(Problem statement): Lift out, unaltered, the lines of the material below between the line holding "bm.faces.new((g[j][i], g[j][i +" and the line holding "t = math.pi * k / 6", counting both.

(Source material):
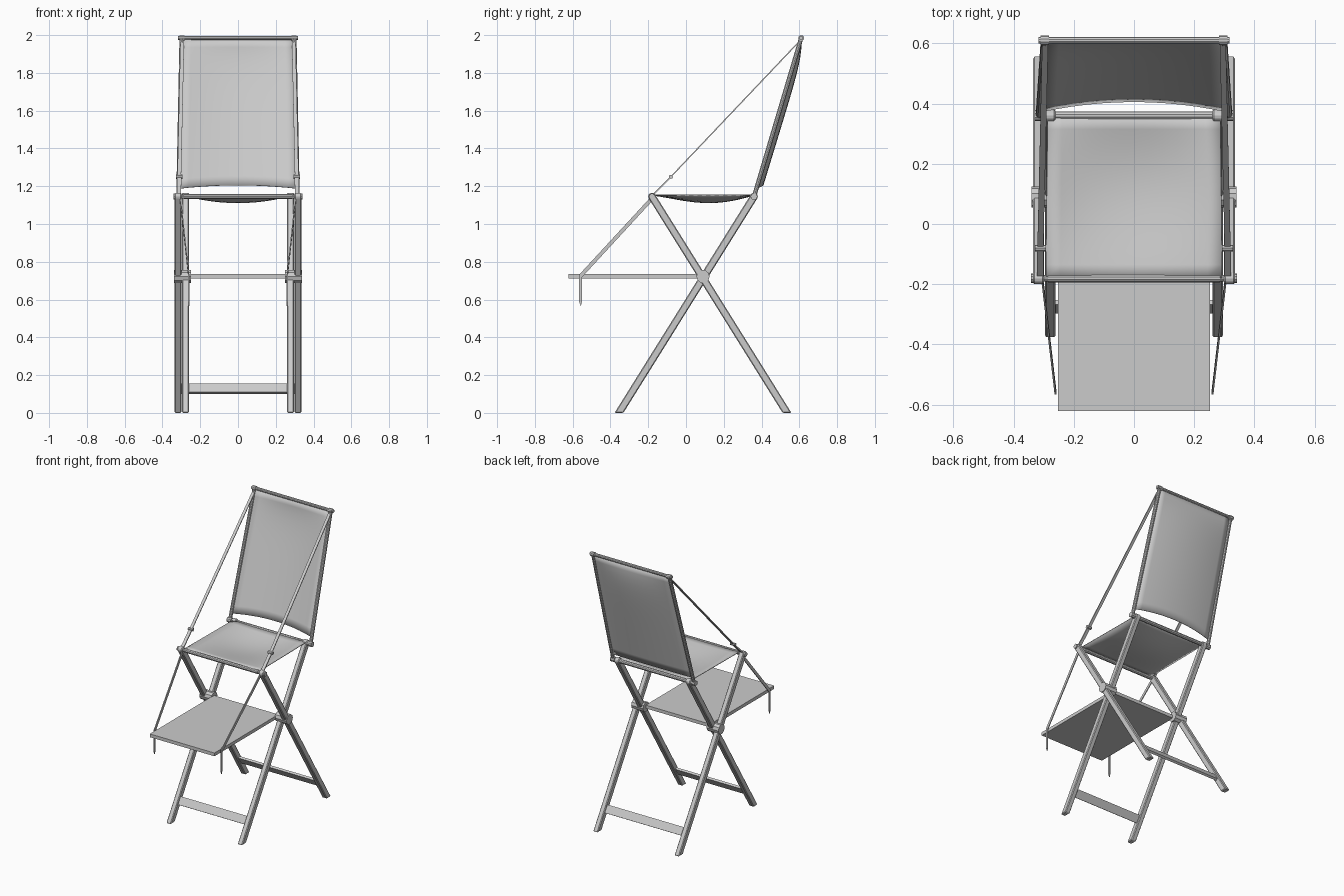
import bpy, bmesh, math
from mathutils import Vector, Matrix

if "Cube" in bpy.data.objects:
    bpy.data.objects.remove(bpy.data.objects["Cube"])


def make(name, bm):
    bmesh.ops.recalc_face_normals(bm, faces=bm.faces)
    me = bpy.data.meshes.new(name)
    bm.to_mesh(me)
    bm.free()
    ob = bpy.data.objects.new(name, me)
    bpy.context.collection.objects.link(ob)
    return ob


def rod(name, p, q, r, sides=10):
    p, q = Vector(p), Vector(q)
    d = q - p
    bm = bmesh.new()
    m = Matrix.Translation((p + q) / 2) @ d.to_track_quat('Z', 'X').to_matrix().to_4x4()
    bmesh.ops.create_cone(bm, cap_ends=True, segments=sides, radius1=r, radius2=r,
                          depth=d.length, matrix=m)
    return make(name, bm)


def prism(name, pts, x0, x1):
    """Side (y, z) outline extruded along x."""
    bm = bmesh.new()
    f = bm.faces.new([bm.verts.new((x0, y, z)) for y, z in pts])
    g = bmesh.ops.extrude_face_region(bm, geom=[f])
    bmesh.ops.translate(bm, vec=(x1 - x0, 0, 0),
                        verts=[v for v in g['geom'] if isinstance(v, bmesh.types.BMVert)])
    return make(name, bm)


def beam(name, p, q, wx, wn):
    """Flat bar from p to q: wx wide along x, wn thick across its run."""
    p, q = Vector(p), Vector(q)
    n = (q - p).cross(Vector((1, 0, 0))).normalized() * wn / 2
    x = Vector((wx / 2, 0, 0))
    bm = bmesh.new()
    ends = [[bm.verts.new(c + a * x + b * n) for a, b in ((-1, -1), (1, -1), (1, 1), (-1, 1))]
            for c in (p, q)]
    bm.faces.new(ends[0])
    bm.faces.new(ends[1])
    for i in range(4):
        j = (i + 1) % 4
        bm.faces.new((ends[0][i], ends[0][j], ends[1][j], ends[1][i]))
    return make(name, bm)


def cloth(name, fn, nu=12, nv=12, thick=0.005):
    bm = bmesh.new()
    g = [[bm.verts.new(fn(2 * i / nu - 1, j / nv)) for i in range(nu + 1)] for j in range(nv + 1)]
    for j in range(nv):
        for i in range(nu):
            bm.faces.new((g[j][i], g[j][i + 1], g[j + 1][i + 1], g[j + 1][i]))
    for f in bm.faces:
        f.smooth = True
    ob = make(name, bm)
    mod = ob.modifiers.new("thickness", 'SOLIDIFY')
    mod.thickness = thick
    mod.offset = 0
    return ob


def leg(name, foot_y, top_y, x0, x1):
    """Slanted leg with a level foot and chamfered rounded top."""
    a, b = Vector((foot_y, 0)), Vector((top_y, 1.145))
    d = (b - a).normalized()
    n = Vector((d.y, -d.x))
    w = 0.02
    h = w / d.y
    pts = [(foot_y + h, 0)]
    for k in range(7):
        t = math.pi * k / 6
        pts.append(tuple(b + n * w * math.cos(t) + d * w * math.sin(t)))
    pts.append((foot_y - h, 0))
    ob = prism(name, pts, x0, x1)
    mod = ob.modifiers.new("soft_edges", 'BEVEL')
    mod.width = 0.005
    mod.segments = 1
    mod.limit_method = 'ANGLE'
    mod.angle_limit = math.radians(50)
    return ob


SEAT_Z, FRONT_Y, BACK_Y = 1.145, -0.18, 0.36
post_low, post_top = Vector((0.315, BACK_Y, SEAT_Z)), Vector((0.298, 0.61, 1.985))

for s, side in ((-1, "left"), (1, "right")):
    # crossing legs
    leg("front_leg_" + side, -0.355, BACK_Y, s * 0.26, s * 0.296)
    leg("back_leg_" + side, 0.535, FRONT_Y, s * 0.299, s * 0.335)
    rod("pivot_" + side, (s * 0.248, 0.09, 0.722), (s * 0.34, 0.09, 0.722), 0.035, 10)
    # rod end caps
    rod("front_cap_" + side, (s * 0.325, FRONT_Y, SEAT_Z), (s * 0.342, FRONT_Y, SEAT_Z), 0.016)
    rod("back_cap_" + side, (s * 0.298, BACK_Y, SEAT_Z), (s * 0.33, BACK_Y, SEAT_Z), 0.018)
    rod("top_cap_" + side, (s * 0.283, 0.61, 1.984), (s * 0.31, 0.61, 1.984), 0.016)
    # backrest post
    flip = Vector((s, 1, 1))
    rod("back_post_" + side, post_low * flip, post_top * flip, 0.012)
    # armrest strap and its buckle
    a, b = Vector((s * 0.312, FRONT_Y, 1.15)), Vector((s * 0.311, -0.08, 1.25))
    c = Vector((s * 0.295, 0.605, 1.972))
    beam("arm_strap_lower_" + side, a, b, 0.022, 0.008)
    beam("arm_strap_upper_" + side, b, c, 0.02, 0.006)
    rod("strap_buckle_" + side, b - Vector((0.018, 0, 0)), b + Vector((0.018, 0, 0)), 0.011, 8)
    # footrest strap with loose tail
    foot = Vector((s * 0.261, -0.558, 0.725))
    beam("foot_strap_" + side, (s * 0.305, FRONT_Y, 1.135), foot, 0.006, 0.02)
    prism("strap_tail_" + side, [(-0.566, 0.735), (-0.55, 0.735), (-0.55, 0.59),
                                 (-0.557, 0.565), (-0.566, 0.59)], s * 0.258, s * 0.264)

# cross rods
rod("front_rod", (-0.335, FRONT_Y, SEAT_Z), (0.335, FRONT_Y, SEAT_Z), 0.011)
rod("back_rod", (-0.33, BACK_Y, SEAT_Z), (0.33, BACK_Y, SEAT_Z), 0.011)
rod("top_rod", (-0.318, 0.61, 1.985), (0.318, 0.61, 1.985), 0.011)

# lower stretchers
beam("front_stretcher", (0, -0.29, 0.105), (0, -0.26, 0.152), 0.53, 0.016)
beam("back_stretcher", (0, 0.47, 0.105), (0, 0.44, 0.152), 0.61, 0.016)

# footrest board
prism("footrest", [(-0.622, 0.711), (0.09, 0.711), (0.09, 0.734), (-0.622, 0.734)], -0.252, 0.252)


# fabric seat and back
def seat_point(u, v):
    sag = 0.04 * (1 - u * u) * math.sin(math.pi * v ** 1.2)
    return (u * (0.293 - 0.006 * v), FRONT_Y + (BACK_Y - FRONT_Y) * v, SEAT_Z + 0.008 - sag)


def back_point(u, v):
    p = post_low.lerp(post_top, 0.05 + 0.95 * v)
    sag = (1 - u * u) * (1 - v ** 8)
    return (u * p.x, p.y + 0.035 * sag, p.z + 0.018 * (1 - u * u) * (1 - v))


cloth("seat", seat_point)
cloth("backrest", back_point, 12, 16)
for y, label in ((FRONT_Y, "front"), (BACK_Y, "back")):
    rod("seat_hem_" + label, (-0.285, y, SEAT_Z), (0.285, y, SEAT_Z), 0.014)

(Problem solution):
            bm.faces.new((g[j][i], g[j][i + 1], g[j + 1][i + 1], g[j + 1][i]))
    for f in bm.faces:
        f.smooth = True
    ob = make(name, bm)
    mod = ob.modifiers.new("thickness", 'SOLIDIFY')
    mod.thickness = thick
    mod.offset = 0
    return ob


def leg(name, foot_y, top_y, x0, x1):
    """Slanted leg with a level foot and chamfered rounded top."""
    a, b = Vector((foot_y, 0)), Vector((top_y, 1.145))
    d = (b - a).normalized()
    n = Vector((d.y, -d.x))
    w = 0.02
    h = w / d.y
    pts = [(foot_y + h, 0)]
    for k in range(7):
        t = math.pi * k / 6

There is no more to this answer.